§ Work instructions
Copy each line below that includes "path".
....
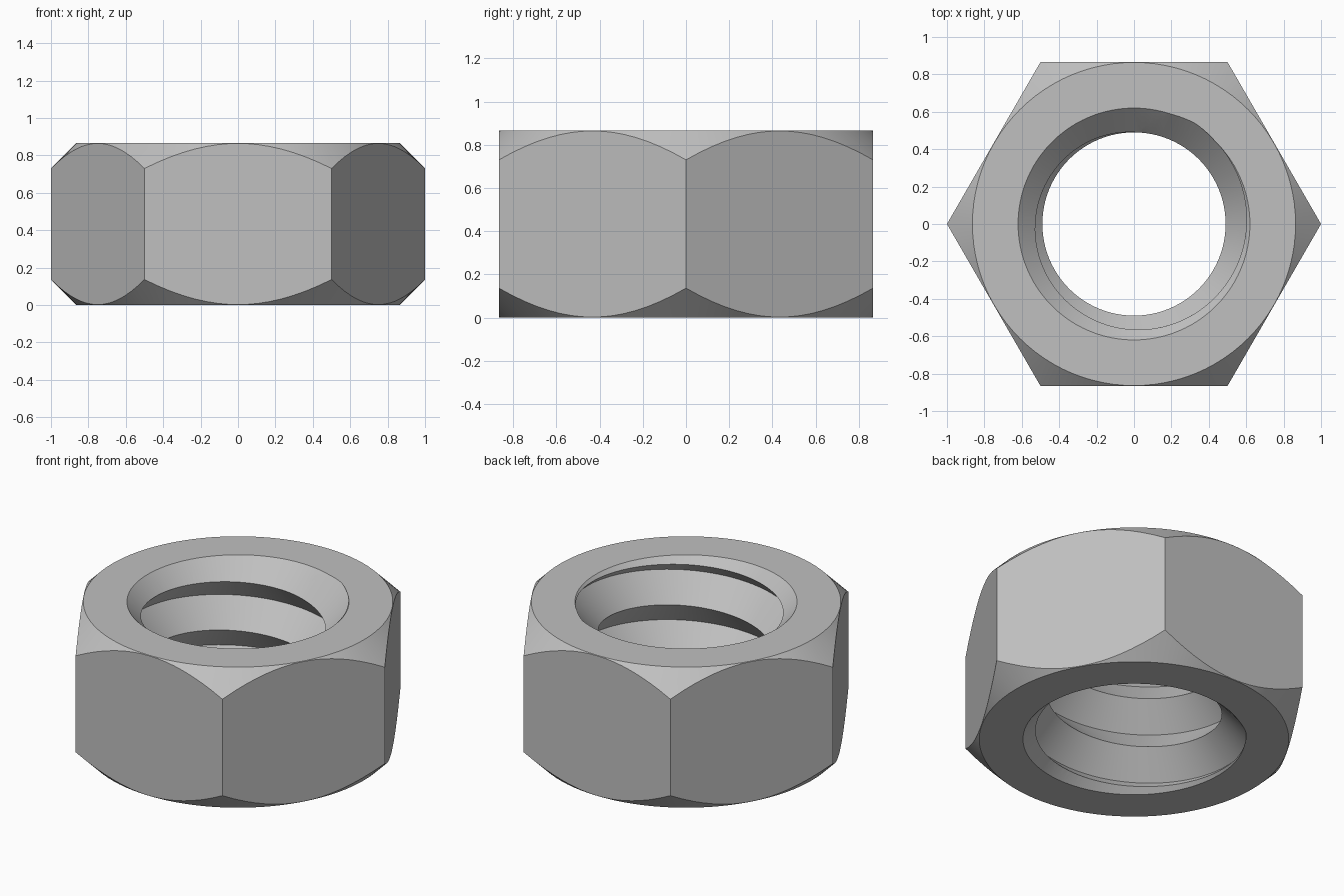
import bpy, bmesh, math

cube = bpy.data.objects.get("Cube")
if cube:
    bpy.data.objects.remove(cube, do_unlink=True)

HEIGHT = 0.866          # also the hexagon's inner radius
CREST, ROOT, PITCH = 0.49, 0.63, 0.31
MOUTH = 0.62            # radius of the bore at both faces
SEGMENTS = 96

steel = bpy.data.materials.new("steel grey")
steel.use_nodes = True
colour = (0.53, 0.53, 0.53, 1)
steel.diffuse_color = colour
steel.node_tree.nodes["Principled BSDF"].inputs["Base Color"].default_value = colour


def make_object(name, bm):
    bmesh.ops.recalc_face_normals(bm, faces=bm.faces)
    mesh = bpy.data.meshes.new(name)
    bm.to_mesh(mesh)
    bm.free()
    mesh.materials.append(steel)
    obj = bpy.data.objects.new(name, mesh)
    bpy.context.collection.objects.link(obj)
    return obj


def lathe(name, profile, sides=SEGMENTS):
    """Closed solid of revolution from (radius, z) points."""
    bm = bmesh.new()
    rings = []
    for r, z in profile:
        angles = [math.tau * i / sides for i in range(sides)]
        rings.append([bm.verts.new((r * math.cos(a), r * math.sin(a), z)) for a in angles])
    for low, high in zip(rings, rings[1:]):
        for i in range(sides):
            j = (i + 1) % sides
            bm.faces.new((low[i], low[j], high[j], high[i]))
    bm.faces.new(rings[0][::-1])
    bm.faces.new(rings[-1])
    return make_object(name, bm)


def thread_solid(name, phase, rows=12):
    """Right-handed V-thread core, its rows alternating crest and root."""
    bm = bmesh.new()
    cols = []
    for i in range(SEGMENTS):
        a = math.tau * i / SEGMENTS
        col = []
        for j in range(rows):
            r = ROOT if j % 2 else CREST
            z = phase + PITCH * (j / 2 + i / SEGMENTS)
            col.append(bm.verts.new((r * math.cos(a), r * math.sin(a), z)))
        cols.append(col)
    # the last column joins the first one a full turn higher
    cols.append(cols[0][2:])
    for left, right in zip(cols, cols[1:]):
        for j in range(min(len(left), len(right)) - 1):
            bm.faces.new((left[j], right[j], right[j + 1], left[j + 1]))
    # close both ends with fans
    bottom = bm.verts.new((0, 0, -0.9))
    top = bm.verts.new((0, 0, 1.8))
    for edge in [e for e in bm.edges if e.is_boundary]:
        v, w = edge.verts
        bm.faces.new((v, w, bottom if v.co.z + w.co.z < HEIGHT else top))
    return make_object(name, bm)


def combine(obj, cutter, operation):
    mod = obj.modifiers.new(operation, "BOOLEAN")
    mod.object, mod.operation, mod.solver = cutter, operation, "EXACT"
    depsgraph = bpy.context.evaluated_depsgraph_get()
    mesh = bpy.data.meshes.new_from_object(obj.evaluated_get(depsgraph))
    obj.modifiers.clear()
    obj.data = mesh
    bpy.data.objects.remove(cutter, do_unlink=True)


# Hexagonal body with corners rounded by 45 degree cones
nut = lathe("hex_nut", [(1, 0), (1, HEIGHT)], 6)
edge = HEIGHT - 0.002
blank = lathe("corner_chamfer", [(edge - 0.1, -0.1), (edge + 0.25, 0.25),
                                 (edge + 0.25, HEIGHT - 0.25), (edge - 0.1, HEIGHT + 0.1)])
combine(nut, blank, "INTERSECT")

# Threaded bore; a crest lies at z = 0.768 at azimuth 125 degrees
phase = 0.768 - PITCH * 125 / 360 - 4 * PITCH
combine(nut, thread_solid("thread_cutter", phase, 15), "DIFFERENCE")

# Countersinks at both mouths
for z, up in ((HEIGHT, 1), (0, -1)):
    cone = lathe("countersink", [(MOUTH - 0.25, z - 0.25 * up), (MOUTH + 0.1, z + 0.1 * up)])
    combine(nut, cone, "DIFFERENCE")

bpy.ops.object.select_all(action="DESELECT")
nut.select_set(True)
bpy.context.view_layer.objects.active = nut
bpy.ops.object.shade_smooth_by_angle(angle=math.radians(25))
....
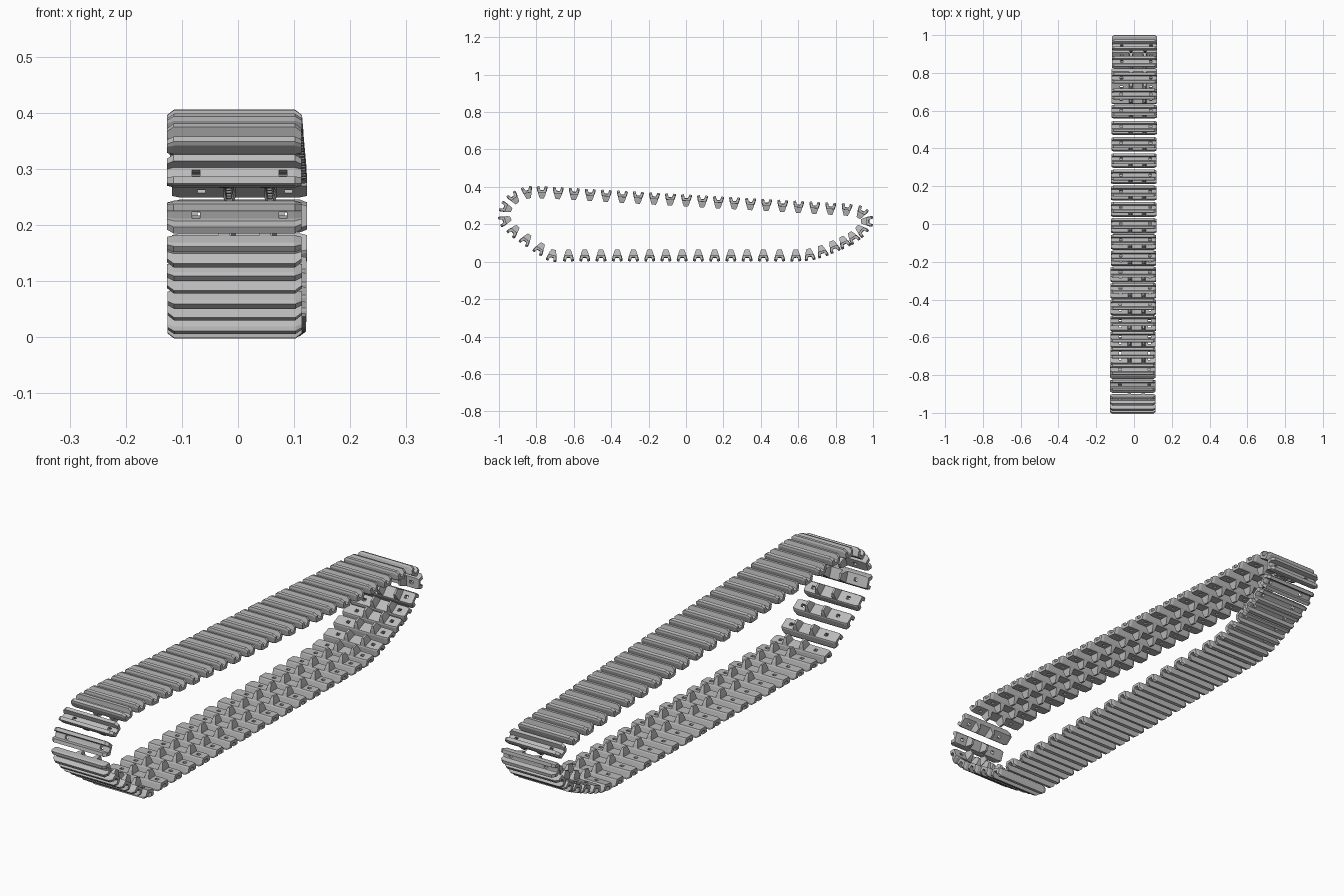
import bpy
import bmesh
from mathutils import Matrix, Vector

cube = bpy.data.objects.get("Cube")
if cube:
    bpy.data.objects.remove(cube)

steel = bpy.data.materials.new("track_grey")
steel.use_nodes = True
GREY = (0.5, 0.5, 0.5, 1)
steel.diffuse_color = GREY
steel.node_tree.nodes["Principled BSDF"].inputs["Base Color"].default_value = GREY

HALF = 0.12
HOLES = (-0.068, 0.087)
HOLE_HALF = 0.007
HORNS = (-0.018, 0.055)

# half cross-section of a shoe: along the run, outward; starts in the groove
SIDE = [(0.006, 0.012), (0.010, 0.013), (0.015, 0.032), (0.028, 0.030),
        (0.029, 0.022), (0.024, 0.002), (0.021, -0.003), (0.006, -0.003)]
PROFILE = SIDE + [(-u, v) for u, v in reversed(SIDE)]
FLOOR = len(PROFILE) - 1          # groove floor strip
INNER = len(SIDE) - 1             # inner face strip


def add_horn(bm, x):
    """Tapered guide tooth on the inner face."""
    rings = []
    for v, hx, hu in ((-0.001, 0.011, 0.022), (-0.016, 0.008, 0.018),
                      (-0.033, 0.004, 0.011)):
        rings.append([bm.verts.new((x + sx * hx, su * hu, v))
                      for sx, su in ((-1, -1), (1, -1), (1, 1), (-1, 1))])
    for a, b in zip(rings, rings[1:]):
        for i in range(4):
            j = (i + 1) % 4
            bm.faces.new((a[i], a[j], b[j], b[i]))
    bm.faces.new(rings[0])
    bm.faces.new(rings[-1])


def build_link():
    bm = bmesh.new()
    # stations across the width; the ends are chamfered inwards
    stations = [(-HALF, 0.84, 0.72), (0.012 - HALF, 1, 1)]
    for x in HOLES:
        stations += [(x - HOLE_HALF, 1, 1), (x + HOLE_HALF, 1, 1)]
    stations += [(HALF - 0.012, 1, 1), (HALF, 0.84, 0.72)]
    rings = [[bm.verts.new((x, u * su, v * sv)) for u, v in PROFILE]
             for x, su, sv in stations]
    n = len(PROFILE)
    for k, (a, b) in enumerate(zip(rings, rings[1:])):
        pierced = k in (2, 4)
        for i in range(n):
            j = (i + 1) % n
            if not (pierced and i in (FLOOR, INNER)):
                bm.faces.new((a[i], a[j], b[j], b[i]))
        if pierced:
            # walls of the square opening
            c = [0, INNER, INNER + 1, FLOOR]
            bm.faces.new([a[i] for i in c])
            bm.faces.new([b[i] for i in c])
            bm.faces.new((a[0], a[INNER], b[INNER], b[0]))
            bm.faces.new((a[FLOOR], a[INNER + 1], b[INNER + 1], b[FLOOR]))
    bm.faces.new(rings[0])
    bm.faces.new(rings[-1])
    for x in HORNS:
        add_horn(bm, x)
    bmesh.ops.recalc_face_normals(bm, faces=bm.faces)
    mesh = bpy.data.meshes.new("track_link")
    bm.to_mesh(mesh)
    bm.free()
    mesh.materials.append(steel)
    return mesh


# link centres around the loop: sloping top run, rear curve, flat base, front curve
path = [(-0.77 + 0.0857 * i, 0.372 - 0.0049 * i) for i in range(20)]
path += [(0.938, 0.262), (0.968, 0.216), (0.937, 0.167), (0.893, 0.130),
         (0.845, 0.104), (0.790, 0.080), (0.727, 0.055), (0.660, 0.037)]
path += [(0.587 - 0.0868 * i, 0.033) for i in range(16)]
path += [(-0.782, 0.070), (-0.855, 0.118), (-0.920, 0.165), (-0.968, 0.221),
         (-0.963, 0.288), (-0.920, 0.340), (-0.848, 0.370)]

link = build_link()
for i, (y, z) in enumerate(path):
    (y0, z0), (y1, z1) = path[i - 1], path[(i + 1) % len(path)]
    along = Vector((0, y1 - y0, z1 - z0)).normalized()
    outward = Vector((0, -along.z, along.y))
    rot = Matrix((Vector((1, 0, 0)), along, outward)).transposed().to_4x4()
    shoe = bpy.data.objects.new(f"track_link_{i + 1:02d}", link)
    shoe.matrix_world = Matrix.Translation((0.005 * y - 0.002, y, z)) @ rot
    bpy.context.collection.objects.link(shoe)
....
§ Your solution
path = [(-0.77 + 0.0857 * i, 0.372 - 0.0049 * i) for i in range(20)]
path += [(0.938, 0.262), (0.968, 0.216), (0.937, 0.167), (0.893, 0.130),
path += [(0.587 - 0.0868 * i, 0.033) for i in range(16)]
path += [(-0.782, 0.070), (-0.855, 0.118), (-0.920, 0.165), (-0.968, 0.221),
for i, (y, z) in enumerate(path):
    (y0, z0), (y1, z1) = path[i - 1], path[(i + 1) % len(path)]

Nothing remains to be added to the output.